The Neurotherapy Clinic Victoria

Yarra Ranges Counselling


In Australia 40% of adults struggle with sleep on a regular basis. Lack of sleep due to insomnia or sleep disorders is responsible for fatal injuries at work and on the road and contributes to heart disease and diabetes.

Why sleep is important:

  • Sleep regulates our mood and gives our brain a chance to rest. In addition our blood pressure drops while we sleep to decrease pressure on heart and blood vessels and detoxification of toxins that build up in the brain during the day are ‘cleaned up’.
  • The brain processes experiences from the day during sleep and consolidates learning.
  • The hormones that control hunger and satiation (leptin and ghrelin) are regulated during sleep.
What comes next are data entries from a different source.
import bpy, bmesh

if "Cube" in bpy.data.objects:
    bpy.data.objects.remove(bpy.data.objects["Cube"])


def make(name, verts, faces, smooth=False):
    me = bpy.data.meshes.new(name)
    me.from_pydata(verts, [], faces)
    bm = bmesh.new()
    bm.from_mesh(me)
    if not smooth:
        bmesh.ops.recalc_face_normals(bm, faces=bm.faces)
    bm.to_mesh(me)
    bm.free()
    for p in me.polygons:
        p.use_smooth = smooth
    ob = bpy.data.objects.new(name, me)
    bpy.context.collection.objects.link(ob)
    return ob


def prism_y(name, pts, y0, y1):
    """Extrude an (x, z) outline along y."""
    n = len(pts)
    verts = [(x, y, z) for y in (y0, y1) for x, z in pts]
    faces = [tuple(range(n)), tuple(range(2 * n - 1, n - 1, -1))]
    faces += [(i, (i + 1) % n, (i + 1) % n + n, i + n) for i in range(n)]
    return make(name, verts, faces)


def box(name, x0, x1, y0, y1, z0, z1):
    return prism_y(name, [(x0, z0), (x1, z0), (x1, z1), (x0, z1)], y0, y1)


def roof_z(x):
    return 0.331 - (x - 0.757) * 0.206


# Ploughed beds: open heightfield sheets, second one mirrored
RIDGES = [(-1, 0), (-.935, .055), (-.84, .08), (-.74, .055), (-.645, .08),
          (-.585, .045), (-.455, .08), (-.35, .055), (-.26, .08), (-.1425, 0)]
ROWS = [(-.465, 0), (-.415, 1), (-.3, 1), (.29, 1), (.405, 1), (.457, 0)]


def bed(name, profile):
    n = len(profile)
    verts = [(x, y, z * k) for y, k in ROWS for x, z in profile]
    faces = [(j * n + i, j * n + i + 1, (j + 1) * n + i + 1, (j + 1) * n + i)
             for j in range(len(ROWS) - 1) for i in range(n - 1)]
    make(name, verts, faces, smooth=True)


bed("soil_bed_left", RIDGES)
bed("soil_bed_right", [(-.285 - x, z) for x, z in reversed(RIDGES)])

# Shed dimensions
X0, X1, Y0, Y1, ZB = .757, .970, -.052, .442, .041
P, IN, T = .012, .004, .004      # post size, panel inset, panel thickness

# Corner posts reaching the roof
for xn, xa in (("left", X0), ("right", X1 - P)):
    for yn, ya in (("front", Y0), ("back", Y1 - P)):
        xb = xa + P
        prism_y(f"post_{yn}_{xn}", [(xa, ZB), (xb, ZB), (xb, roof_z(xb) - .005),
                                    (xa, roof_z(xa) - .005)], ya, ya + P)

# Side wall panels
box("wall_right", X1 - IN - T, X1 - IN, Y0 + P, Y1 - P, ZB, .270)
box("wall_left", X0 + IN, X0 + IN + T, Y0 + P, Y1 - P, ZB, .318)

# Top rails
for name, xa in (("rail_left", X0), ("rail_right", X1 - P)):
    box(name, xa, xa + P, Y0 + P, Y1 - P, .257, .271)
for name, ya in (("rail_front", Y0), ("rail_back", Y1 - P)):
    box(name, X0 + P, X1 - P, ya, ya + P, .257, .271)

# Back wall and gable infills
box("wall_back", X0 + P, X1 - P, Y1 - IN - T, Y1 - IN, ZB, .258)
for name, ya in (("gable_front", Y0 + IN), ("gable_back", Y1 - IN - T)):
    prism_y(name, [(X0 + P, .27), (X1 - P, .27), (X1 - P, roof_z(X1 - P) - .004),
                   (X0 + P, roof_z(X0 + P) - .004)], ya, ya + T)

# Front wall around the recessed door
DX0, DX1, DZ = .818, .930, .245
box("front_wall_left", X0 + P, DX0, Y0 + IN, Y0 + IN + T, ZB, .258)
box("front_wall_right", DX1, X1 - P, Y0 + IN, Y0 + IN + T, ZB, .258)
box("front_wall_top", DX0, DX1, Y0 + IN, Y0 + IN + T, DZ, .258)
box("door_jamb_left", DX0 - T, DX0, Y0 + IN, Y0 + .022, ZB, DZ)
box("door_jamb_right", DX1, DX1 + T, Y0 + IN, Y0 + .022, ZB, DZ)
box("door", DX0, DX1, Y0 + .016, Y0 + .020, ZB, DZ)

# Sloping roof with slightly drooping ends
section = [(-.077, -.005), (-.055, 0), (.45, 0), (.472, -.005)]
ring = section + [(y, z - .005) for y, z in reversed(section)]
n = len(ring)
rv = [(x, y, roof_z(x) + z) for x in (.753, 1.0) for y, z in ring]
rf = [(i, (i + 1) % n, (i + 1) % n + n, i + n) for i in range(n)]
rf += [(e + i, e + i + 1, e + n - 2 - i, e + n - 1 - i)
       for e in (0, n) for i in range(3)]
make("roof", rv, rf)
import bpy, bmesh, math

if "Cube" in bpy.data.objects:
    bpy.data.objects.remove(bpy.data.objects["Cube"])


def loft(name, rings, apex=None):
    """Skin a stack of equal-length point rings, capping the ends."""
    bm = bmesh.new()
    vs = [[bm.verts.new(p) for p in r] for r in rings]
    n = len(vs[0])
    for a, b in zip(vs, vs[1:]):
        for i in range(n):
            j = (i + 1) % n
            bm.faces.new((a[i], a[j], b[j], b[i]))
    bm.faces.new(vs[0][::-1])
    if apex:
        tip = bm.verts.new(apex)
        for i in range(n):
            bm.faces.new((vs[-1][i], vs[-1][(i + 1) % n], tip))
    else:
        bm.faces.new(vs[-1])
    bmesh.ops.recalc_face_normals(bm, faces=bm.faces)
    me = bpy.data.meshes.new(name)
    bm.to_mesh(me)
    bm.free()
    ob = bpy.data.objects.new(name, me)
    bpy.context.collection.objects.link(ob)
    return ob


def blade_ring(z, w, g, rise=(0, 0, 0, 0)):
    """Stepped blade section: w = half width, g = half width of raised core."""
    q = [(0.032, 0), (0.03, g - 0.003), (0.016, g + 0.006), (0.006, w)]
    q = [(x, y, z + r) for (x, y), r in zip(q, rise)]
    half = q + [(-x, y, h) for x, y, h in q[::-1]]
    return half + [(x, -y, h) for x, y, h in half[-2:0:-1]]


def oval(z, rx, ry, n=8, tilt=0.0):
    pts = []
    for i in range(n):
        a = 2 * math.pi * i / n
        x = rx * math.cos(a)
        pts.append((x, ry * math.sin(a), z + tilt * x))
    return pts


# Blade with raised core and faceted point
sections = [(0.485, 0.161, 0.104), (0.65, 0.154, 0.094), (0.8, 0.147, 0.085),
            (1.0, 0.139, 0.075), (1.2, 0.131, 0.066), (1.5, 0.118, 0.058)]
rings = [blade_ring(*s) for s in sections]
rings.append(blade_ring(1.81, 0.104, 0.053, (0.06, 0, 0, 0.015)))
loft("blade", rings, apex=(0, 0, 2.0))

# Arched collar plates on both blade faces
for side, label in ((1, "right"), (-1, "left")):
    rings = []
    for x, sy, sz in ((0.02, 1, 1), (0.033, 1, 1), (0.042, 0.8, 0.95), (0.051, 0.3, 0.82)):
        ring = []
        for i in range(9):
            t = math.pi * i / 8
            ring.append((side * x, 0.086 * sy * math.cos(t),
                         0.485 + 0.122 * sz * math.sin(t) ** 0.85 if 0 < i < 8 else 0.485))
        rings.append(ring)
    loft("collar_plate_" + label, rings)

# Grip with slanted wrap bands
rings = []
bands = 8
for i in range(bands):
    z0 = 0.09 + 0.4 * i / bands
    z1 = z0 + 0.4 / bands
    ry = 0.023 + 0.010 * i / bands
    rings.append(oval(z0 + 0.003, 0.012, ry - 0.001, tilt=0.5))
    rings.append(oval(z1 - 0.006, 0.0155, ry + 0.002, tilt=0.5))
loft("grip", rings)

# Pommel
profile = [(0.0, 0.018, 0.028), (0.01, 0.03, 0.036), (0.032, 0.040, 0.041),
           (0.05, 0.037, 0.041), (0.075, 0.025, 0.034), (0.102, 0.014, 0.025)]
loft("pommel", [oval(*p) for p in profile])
When sleep is dysregulated Ghrelin (hunger hormone) becomes more predominant increasing the desire to snack (can lead to weight fluctuations).
  • Sleep aids the body to fight viruses and infections by producing defences such as T-cells and proteins. Human Growth hormone is also released during sleep which help repair damaged cells and strengthens muscle and bone.
  • Antioxidants are also released which aid the repair of cells, skin damage and reduces inflammation.

How much sleep do we need?

4 – 12 months12 – 16 hoursIncludes all naps
1 – 2 years11 – 14 hoursIncludes naps
3 – 5 years10 – 13 hours 
6 – 12 years9 – 12 hours 
Teenagers8 – 10 hoursStarts later at night and finishes later in the morning.
Adults7 – 9 hoursElder adults require less.

ASA, 2021

Anxiety, trauma, depression can all contribute to insomnia or sleep dysregulation. Identifying the underlying case is the first step to a remedy.

In some cases, insomnia or sleep disorders are caused by brain irritability due to gut issues, inflammatory processes, viral causes, and other illnesses or medications. Insomnia can also be a result of anxiety, PTSD, ADHD, ASD, or other disorders.  The location of a disregulation causing a disorder can be identified by QEEG, a 19 channel brainwave recording. The location and type of dysregulation in the brain will determine the type of neurofeedback/neurotherapy that will be of most benefit toward the return of quality sleep.